At one time I was an early twenty-something trying to find my place in a city like Chicago. I felt I didn’t fully belong in several spaces I was provided and realized it was also my privilege to have options. So the only way I could enter and navigate these spaces was through “code-switching,” which is changing the way you act and speak depending on your social environment. It was my only way to survive. I met many people of color in school, the comedy scene, and the film and TV industry in Chicago that I leaned on to discover myself. I experienced a ton of moments of being “in-between” during that time and decided, why not channel these moments into a project? Into a show? It allowed the show to be a catharsis for myself and others who have had to “code-switch.”
In what ways do you feel “Code-Switched” is making a change in American entertainment?
“Code-Switched” has offered something that had not been done before: a true ensemble South Asian American friendship show. It is creating a change by being its own change. It was created by people who wanted to take the power into their own narratives. This project is also meant to challenge the entertainment industry – if we as an indie series in Chicago can cast 26 speaking South Asian American roles, what’s stopping a network with 10 times more resources? There are a sea of talented South Asian artists in this new wave and I hope projects like this can inspire more content and make more of our people feel seen.
What do you hope audiences take away from the series?

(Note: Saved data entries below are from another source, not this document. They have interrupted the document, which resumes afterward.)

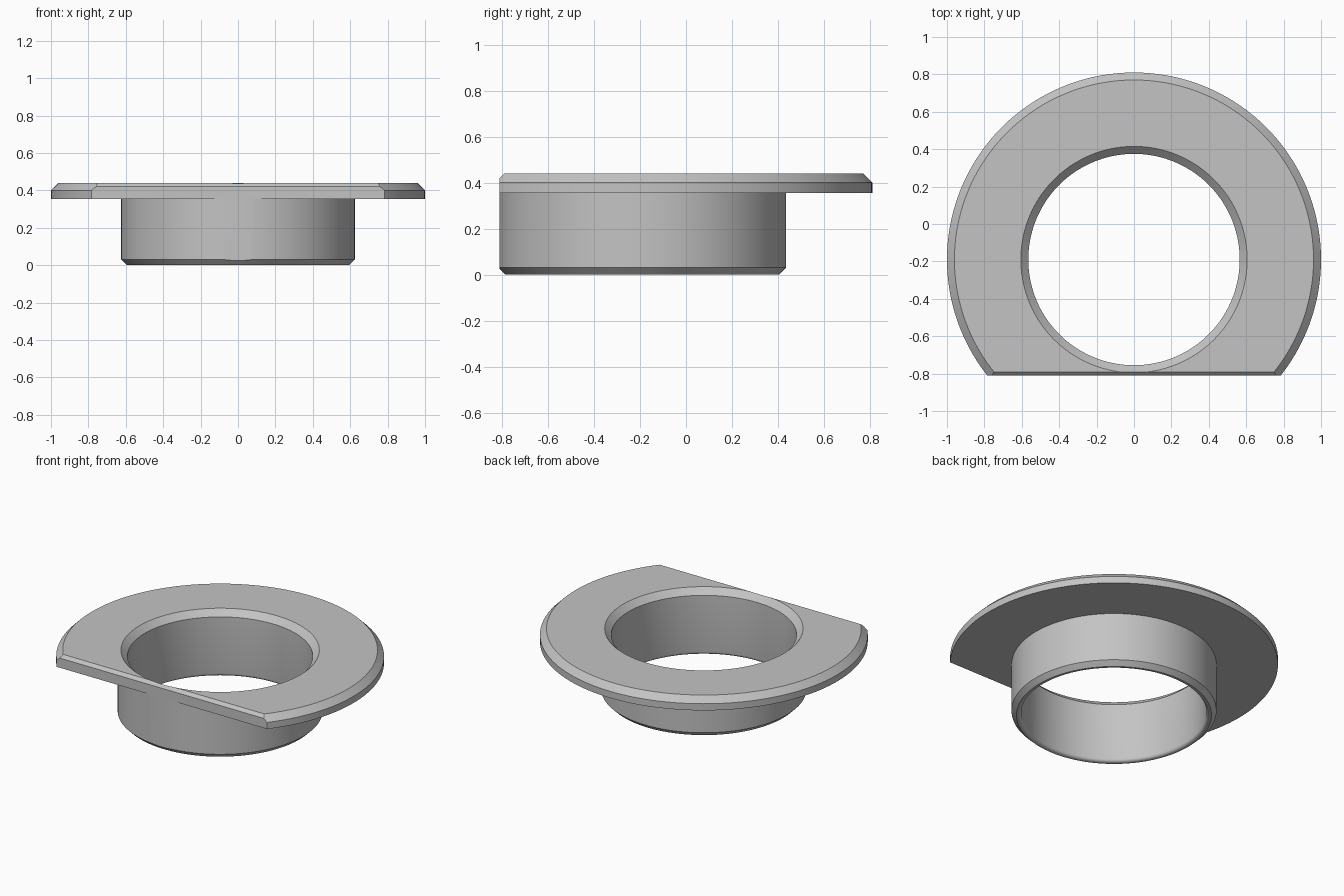
import bpy, bmesh, math
from mathutils import Matrix

if "Cube" in bpy.data.objects:
    bpy.data.objects.remove(bpy.data.objects["Cube"])

CENTRE_Y = -0.19   # axis of the bore
FLAT_Y = -0.81     # flat cut on the front of the flange
TOP = 0.44
SEGMENTS = 144

metal = bpy.data.materials.new("plain grey")
metal.diffuse_color = (0.55, 0.55, 0.55, 1)
metal.use_nodes = True
metal.node_tree.nodes["Principled BSDF"].inputs["Base Color"].default_value = metal.diffuse_color


def finish(bm, name):
    bmesh.ops.recalc_face_normals(bm, faces=bm.faces)
    mesh = bpy.data.meshes.new(name)
    bm.to_mesh(mesh)
    bm.free()
    mesh.materials.append(metal)
    obj = bpy.data.objects.new(name, mesh)
    bpy.context.collection.objects.link(obj)
    return obj


# Flanged bushing: closed (radius, height) section spun around the bore axis
fillet = [(0.585 - 0.02 * math.sin(a), 0.02 - 0.02 * math.cos(a))
          for a in (math.radians(d) for d in (0, 22.5, 45, 67.5, 90))]
profile = fillet + [
    (0.565, 0.40), (0.605, TOP),                # bore and its top chamfer
    (0.96, TOP), (1.0, 0.40), (1.0, 0.355),     # flange rim
    (0.625, 0.355), (0.625, 0.03), (0.595, 0),  # sleeve and lower chamfer
]
bm = bmesh.new()
rings = []
for i in range(SEGMENTS):
    a = 2 * math.pi * i / SEGMENTS
    rings.append([bm.verts.new((r * math.cos(a), CENTRE_Y + r * math.sin(a), z))
                  for r, z in profile])
n = len(profile)
for i in range(SEGMENTS):
    here, there = rings[i], rings[(i + 1) % SEGMENTS]
    for j in range(n):
        k = (j + 1) % n
        bm.faces.new((here[j], there[j], there[k], here[k]))
bushing = finish(bm, "flanged_bushing")

# Cutter for the front flat, with a small chamfer along its top edge
section = [(-2, -0.5), (FLAT_Y, -0.5), (FLAT_Y, TOP - 0.02),
           (FLAT_Y + 0.12, TOP + 0.10), (-2, TOP + 0.10)]
bm = bmesh.new()
ends = [[bm.verts.new((x, y, z)) for y, z in section] for x in (-2, 2)]
bm.faces.new(ends[0])
bm.faces.new(ends[1])
for j in range(len(section)):
    k = (j + 1) % len(section)
    bm.faces.new((ends[0][j], ends[0][k], ends[1][k], ends[1][j]))
cutter = finish(bm, "flat_cutter")
cutter.hide_render = True

# Cut the flat, then shade with crisp edges
bpy.context.view_layer.objects.active = bushing
bpy.ops.object.select_all(action='DESELECT')
bushing.select_set(True)
cut = bushing.modifiers.new("front_flat", 'BOOLEAN')
cut.operation = 'DIFFERENCE'
cut.solver = 'EXACT'
cut.object = cutter
bpy.ops.object.modifier_apply(modifier=cut.name)
bpy.data.objects.remove(cutter)
bpy.ops.object.shade_smooth_by_angle(angle=math.radians(30))
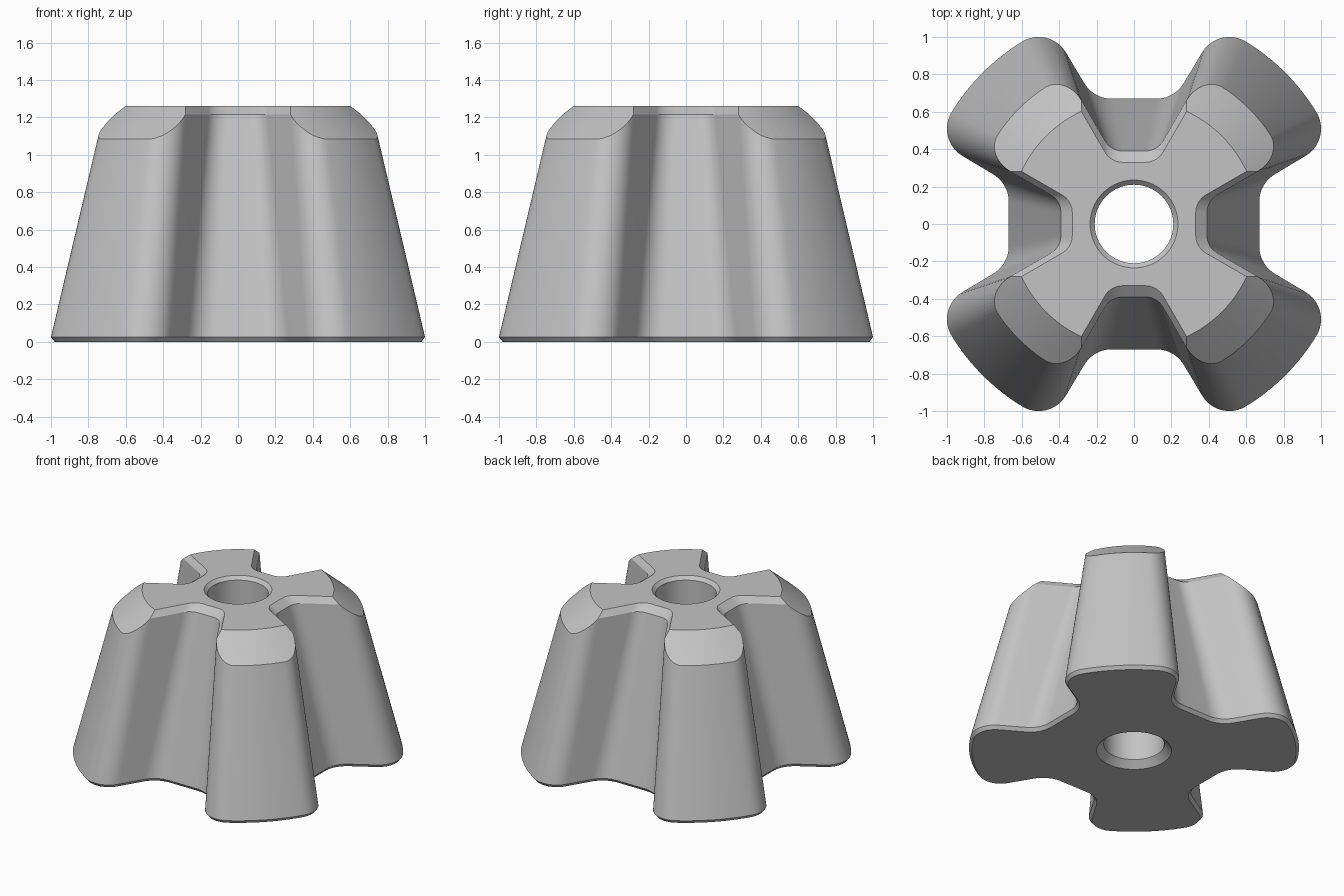
import bpy, bmesh
from math import cos, sin, pi, radians, atan2, hypot
from mathutils import Matrix, Vector

cube = bpy.data.objects.get("Cube")
if cube:
    bpy.data.objects.remove(cube, do_unlink=True)

grey = bpy.data.materials.new("plain_grey")
grey.use_nodes = True
colour = (0.55, 0.55, 0.55, 1)
grey.diffuse_color = colour
grey.node_tree.nodes["Principled BSDF"].inputs["Base Color"].default_value = colour


def arc(cx, cy, r, a0, a1, steps):
    angles = [a0 + (a1 - a0) * i / steps for i in range(steps + 1)]
    return [Vector((cx + r * cos(a), cy + r * sin(a), 0)) for a in angles]


def cross_section(floor, flat, notch_r, cx, cy, lobe_r, z):
    """Four-lobed outline: notch floor, notch fillet, lobe corner, outer arc."""
    lobe_angle = atan2(cy, cx)
    half = arc(flat, floor + notch_r, notch_r, -pi / 2, -pi / 6, 10)
    half += arc(cx, cy, lobe_r, radians(150), lobe_angle, 12)
    half += arc(0, 0, hypot(cx, cy) + lobe_r, lobe_angle, pi / 4, 8)[1:]
    mirrored = [Vector((-p.x, p.y, 0)) for p in reversed(half[:-1])]
    ring = []
    for k in range(4):
        turn = Matrix.Rotation(-k * pi / 2, 3, 'Z')
        ring += [turn @ p + Vector((0, 0, z)) for p in mirrored + half]
    return ring


def make_object(name, bm):
    bmesh.ops.recalc_face_normals(bm, faces=bm.faces)
    mesh = bpy.data.meshes.new(name)
    bm.to_mesh(mesh)
    bm.free()
    mesh.materials.append(grey)
    obj = bpy.data.objects.new(name, mesh)
    bpy.context.collection.objects.link(obj)
    return obj


def loft(bm, rings, closed=False):
    rows = [[bm.verts.new(p) for p in ring] for ring in rings]
    pairs = list(zip(rows, rows[1:]))
    if closed:
        pairs.append((rows[-1], rows[0]))
    for low, high in pairs:
        n = len(low)
        for i in range(n):
            j = (i + 1) % n
            bm.faces.new((low[i], low[j], high[j], high[i]))
    return rows


# Tapered four-lobed body, with bevelled foot and notch rims
bm = bmesh.new()
rows = loft(bm, [
    cross_section(0.65, 0.12, 0.19, 0.51, 0.83, 0.15, 0),
    cross_section(0.67, 0.12, 0.17, 0.51, 0.83, 0.17, 0.025),
    cross_section(0.39, 0.06, 0.111, 0.39, 0.59, 0.13, 1.215),
    cross_section(0.33, 0.06, 0.111, 0.39, 0.53, 0.13, 1.26),
])
bm.faces.new(rows[0])
bm.faces.new(rows[-1])
body = make_object("knob_body", bm)

# Turned envelope: bore with chamfered mouths and the conical top bevel
bm = bmesh.new()
outline = [(0.31, -0.05), (0.21, 0.05), (0.21, 1.235), (0.285, 1.31),
           (0.606, 1.31), (1.5, 0.55), (1.5, -0.05)]
loft(bm, [[p + Vector((0, 0, z)) for p in arc(0, 0, r, 0, 2 * pi, 96)[:-1]]
          for r, z in outline], closed=True)
envelope = make_object("turning_cutter", bm)
envelope.hide_render = True
envelope.hide_set(True)

cut = body.modifiers.new("turning", 'BOOLEAN')
cut.operation = 'INTERSECT'
cut.solver = 'EXACT'
cut.object = envelope

bpy.ops.object.select_all(action='DESELECT')
body.select_set(True)
bpy.context.view_layer.objects.active = body
bpy.ops.object.modifier_apply(modifier=cut.name)
bpy.data.objects.remove(envelope, do_unlink=True)
bpy.ops.object.shade_smooth_by_angle(angle=radians(25))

I hope audiences take away that we can display ourselves living in our truths without chasing “whiteness” as a concept. None of the characters in this show are interested in that, but rather, they all want to find themselves in a world that asks them to be everything all the time. I hope audiences can also take away that if you want to see more of yourself on media, you have a chance to empower that change yourself. That making something, as hard as it is, is worth doing so with purpose and that you can manifest the things you felt you never had, just do it with the right group of people.
Are you planning on making more episodes of “Code-Switched” after releasing the first five?
The plan is to provide more “Code-Switched.” We were truly blown away by the show sparking online and achieving overwhelmingly positive reception soon after its release. We want to build on these characters; there are so many more stories to tell. We hope in a capacity that best serves the creative and longevity of the show. We are open to collaborate with those that feel like-minded.
What’s one piece of advice you wish you had been given when you were first starting out in the film and digital cinema industry?
I wish I was told to trust my instincts. I think I got a ton of bad advice from folks who either think they knew it all or had an ego to feed. I, for a while, didn’t trust my gut – rather, I tried to make things others wanted me to make. I think finding a way to dial out that noise and just lean into what you want to make and what you want to see is the best thing one can do. And that if you have a vision, an idea, actually go and execute it. You may not make what you want, but you’ll be surprised how many meaningful relationships and good can come out of it.
Edited for length and clarity by Morgan Ciocca